The survey brought nearly a thousand responses, with 140 of those coming from readers of the Yle News website, and the rest from readers of Yle Uutiset.
Yle News readers reported high levels of satisfaction with hobby providers, with 19 percent rating their provider as 5 on a scale of 1-5, 37 percent giving the provider a 4 and 34 percent putting their satisfaction level at 3.
Some parents, however, had to sacrifice a lot to offer their kids those opportunities. One reported taking packed lunches to work instead of eating at the cafeteria, and cycling to save on transport costs.
Another, who said they pay between 7,000 and 8,000 euros per year for three kids to play football in Espoo, had concrete suggestions on how to improve the situation.
“The main problem with futis costs in Finland, compared with, for example, the UK is that it tends to be formally organised here. Paying for a coach to train kids less than 15 is almost unheard of in the UK... here it is the norm. This makes futis an elitist sport in this country - you need more 'grassroots' futis....with the only costs incurred being an annual fee....with more coaching from parents.”
Lack of school sport
Many of our readers had similar comparisons from their home countries. Cultural differences can feed in to higher costs.
“Coming from South Africa I was shocked that schools do not provide sporting and hobbies to the children. Having to pay for things that schools back home offer was a huge adjustment. Most schools there have sporting fields, coaches and leagues where children of all ages and levels can take part in.”
Direct costs are, however, only part of the picture. Equipment and especially transport also take big bites out of family budgets.
"The costs of travel would easy equal the cost of the sports . For hockey I have to drive 80km for practices and games. I have had to travel up to 400km because I want to support my children."
Another respondent admitted a reluctance to allow children to start playing ice hockey because the cost, but was also dismayed that the chances of a balanced schedule could be limited by the time demands made by one hobby.
“I would also like for them to have a diversity of hobbies, and am shocked that one would have to dedicate 5 days a week to play a sport. That is too much for such young people. It is impossible to do anything else, in that case, without sacrificing a lot of time to drive them from place to place.”
Return to a simpler time?
Some of our readers are very active themselves in helping out with club-based recreation. Coaching is a habit that apparently costs money as well as time.
"I am a coach and often spending my own money to help get or keep kids (plus my own) on our team.
The cities and the state need to help keep kids in activities (not just sports) and help introduce them to new ones (big and small)."
On the other hand, some were unhappy with the modern imperative for structured activities, as opposed to less organised hobbies from a bygone era.
"A total rethink is needed about how we use our time, rather than going to the gym, go and spend some time working in a community garden, cutting the grass or clearing snow for old folk, take old folk and disabled out for a ramble through the forest etc.
It is after all only in the last couple of decades that this work in the community has been replaced by what are in the end very selfish expensive hobbies.

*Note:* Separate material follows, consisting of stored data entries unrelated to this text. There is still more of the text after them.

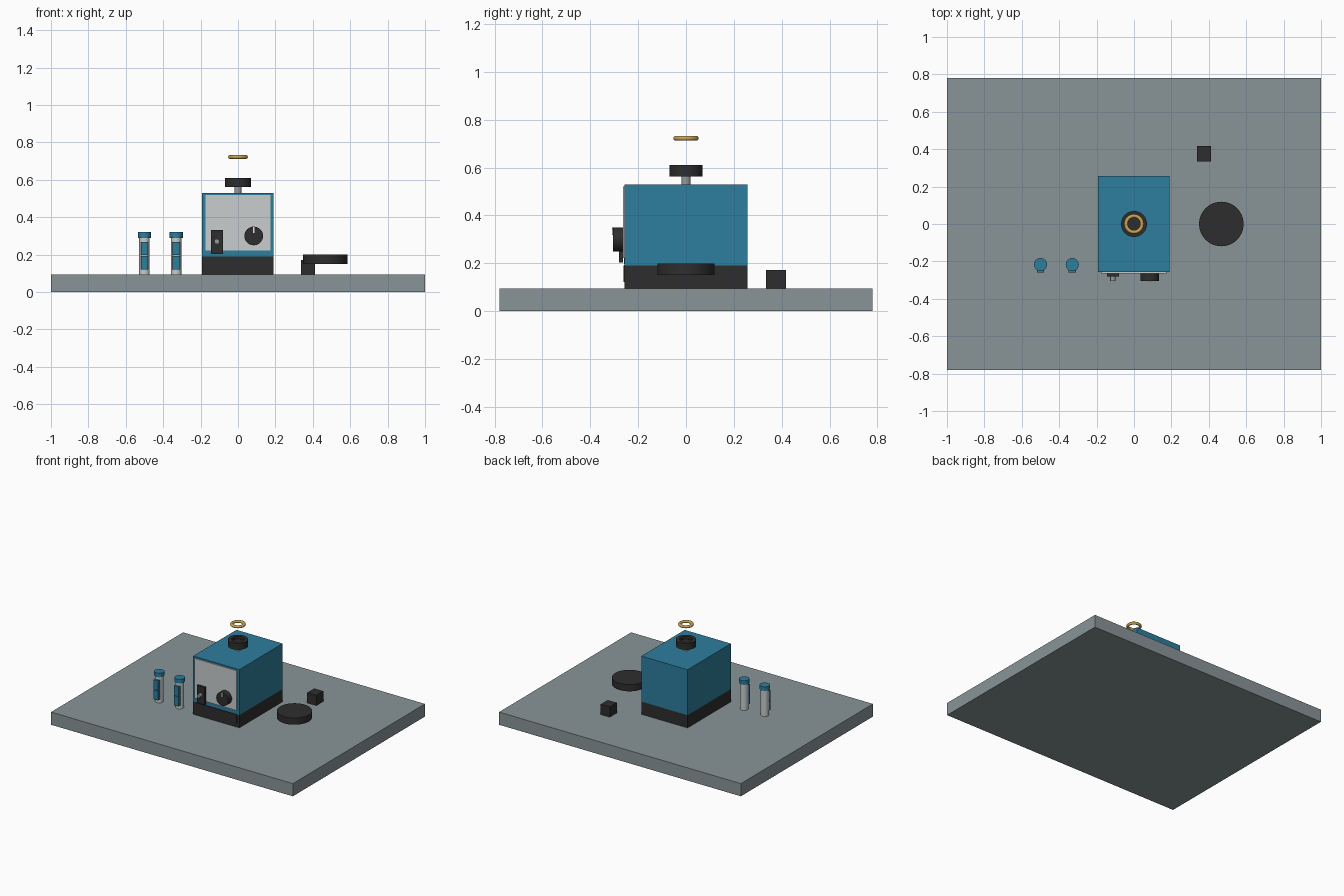
import bpy, bmesh, math
from mathutils import Matrix

if "Cube" in bpy.data.objects:
    bpy.data.objects.remove(bpy.data.objects["Cube"])


def material(name, rgb):
    m = bpy.data.materials.new(name)
    m.diffuse_color = (*rgb, 1)
    m.use_nodes = True
    m.node_tree.nodes["Principled BSDF"].inputs["Base Color"].default_value = m.diffuse_color
    return m


GREY = material("bench grey", (0.25, 0.30, 0.315))
BLUE = material("blue paint", (0.026, 0.21, 0.34))
DARK = material("black plastic", (0.027, 0.027, 0.028))
PANEL = material("light panel", (0.58, 0.61, 0.61))
STEEL = material("steel", (0.30, 0.33, 0.34))
GOLD = material("gold", (0.60, 0.38, 0.08))
WHITE = material("white", (0.8, 0.8, 0.8))


def finish(name, bm, mat, smooth=False):
    bmesh.ops.recalc_face_normals(bm, faces=bm.faces)
    me = bpy.data.meshes.new(name)
    bm.to_mesh(me)
    bm.free()
    me.materials.append(mat)
    ob = bpy.data.objects.new(name, me)
    bpy.context.collection.objects.link(ob)
    if smooth:
        bpy.ops.object.select_all(action='DESELECT')
        ob.select_set(True)
        bpy.context.view_layer.objects.active = ob
        bpy.ops.object.shade_smooth_by_angle(angle=math.radians(35))
    return ob


def box(name, mat, x, y, z):
    """Box from (min, max) ranges on each axis."""
    bm = bmesh.new()
    bmesh.ops.create_cube(bm, size=1)
    for v in bm.verts:
        v.co = [r[0] if c < 0 else r[1] for c, r in zip(v.co, (x, y, z))]
    return finish(name, bm, mat)


def lathe(name, mat, profile, loc, rot=Matrix.Identity(4), n=40, closed=False):
    """Spin an (r, h) profile around the local z axis."""
    bm = bmesh.new()
    verts = [bm.verts.new((r, 0, h)) for r, h in profile]
    pairs = list(zip(verts, verts[1:]))
    if closed:
        pairs.append((verts[-1], verts[0]))
    edges = [bm.edges.new(p) for p in pairs]
    bmesh.ops.spin(bm, geom=verts + edges, cent=(0, 0, 0), axis=(0, 0, 1),
                   angle=2 * math.pi, steps=n, use_duplicate=False)
    bmesh.ops.remove_doubles(bm, verts=bm.verts, dist=1e-5)
    bmesh.ops.transform(bm, matrix=Matrix.Translation(loc) @ rot, verts=bm.verts)
    return finish(name, bm, mat, True)


def cylinder(name, mat, r, h, loc, rot=Matrix.Identity(4), n=40):
    return lathe(name, mat, [(0, 0), (r, 0), (r, h), (0, h)], loc, rot, n)


FORWARD = Matrix.Rotation(math.radians(90), 4, 'X')  # local z points to -y
TOP = 0.095                                          # bench surface height

# Bench slab
box("bench", GREY, (-1, 1), (-0.78, 0.78), (0, TOP))

# Machine housing
box("machine_base", DARK, (-0.192, 0.19), (-0.256, 0.256), (TOP, 0.19))
box("base_front_plate", DARK, (-0.17, 0.17), (-0.261, -0.256), (0.122, 0.19))
box("machine_body", BLUE, (-0.192, 0.19), (-0.256, 0.256), (0.19, 0.53))
box("front_panel", PANEL, (-0.175, 0.173), (-0.264, -0.256), (0.222, 0.52))

# Rocker switch with toggle
box("switch_plate", DARK, (-0.145, -0.08), (-0.28, -0.264), (0.203, 0.333))
cylinder("switch_toggle", STEEL, 0.014, 0.027, (-0.113, -0.279, 0.27), FORWARD, 20)

# Speed knob with pointer
cylinder("speed_knob", DARK, 0.05, 0.042, (0.084, -0.264, 0.30), FORWARD)
box("knob_pointer", WHITE, (0.079, 0.089), (-0.309, -0.305), (0.317, 0.35))

# Shaft and cup on top
cylinder("shaft", STEEL, 0.019, 0.05, (0, 0, 0.53), n=24)
lathe("cup", DARK, [(0, 0.562), (0.069, 0.562), (0.069, 0.61), (0.043, 0.61),
                    (0.043, 0.59), (0, 0.59)], (0, 0, 0))

# Ring floating over the cup
ring = [(0.043 + 0.010 * math.cos(a), 0.010 * math.sin(a))
        for a in (i * math.tau / 12 for i in range(12))]
lathe("ring", GOLD, ring, (0, 0, 0.722), closed=True)

# Sample tubes with caps and label plates
for i, x in enumerate((-0.50, -0.33)):
    y = -0.217
    cylinder(f"tube_{i}", PANEL, 0.028, 0.195, (x, y, TOP), n=32)
    cylinder(f"tube_cap_{i}", BLUE, 0.035, 0.03, (x, y, 0.29), n=32)
    for part, z in (("lower", (0.122, 0.193)), ("upper", (0.197, 0.268))):
        box(f"tube_label_{part}_{i}", BLUE, (x - 0.019, x + 0.019), (-0.26, -0.235), z)

# Loose accessories
cylinder("round_head", DARK, 0.119, 0.05, (0.467, 0, 0.15), n=48)
box("small_block", DARK, (0.338, 0.413), (0.335, 0.418), (TOP, 0.172))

A return to the past and a move away from selfish attitudes will not only do everybody good, but will save money both for hard pushed municipalities and those looking for free time activities."
Finland's equality of opportunity has been one of the country's most cherished values. Some respondents warned that this is at risk as the cost of organised hobbies goes through the roof and sports, clubs and activities become stratified by social class.
"I am a little irritated that it is presented as a completely optional issue. Sending them off to the local park with a football every day no longer is an option in Finland in this day and age. You want your kids to grow up as normal citizens with a normal social network? You send them to activities where their friends are.
As much as I hate to say this, it is an unfortunate actual fact that the children that "stay behind" and cannot participate in this whole rat race of extracurricular activities, are disproportionately from marginal families, obviously financially challenged, but also worse learners in school with less good social norms. As a parent, I have to make choices about what kind of social exposure mix makes my kids to be most likely to be able to deal with the world when they grow up._
Decades ago, kids from families of all stripes played together, with minimal parental driving logistics, resulting in to a society with maximal social mobility. We have been on a decline from there.
Luckily the schools do not yet segregate socio-economically, or our Finnish values of extreme equality would have been out of the window completely by now."_